___ Input for this task
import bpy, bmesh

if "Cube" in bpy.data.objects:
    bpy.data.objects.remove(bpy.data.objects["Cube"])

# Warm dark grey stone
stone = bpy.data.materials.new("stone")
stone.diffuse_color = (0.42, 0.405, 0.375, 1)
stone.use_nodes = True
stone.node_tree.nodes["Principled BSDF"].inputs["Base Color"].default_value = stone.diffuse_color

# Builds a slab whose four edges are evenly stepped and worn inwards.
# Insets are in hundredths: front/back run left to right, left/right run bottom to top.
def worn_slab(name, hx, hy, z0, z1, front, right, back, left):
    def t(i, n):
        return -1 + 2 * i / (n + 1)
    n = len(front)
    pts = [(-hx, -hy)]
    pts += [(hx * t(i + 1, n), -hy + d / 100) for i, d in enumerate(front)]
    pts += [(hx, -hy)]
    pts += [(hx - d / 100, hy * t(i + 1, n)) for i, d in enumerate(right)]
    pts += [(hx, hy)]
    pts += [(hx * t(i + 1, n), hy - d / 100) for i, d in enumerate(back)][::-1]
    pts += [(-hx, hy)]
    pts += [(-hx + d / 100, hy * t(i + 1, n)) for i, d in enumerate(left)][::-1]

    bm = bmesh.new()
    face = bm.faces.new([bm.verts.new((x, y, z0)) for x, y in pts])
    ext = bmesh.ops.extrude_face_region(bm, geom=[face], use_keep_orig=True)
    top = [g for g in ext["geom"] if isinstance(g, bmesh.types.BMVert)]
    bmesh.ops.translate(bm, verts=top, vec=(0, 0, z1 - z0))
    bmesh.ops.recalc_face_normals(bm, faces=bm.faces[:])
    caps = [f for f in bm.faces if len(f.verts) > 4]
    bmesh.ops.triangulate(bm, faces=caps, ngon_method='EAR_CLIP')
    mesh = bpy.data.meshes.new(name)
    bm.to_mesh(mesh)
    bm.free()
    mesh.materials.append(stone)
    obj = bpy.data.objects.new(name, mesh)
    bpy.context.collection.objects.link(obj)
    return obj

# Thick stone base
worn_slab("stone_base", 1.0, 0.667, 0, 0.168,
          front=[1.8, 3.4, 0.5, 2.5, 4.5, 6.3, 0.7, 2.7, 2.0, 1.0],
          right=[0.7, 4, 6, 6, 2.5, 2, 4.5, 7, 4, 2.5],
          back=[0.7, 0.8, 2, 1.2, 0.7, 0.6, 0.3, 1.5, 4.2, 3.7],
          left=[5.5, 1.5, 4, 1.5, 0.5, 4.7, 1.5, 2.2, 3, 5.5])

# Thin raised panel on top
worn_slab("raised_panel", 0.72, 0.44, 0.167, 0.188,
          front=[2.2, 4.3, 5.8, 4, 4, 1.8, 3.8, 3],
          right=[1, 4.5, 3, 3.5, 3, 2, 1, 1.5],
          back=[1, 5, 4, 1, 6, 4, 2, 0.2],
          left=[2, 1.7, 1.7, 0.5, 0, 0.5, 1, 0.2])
______
**About this task**.
Lines containing the word "right" are to be pulled from the records and copied.

**Answer for this exercise**.
# Insets are in hundredths: front/back run left to right, left/right run bottom to top.
def worn_slab(name, hx, hy, z0, z1, front, right, back, left):
    pts += [(hx - d / 100, hy * t(i + 1, n)) for i, d in enumerate(right)]
          right=[0.7, 4, 6, 6, 2.5, 2, 4.5, 7, 4, 2.5],
          right=[1, 4.5, 3, 3.5, 3, 2, 1, 1.5],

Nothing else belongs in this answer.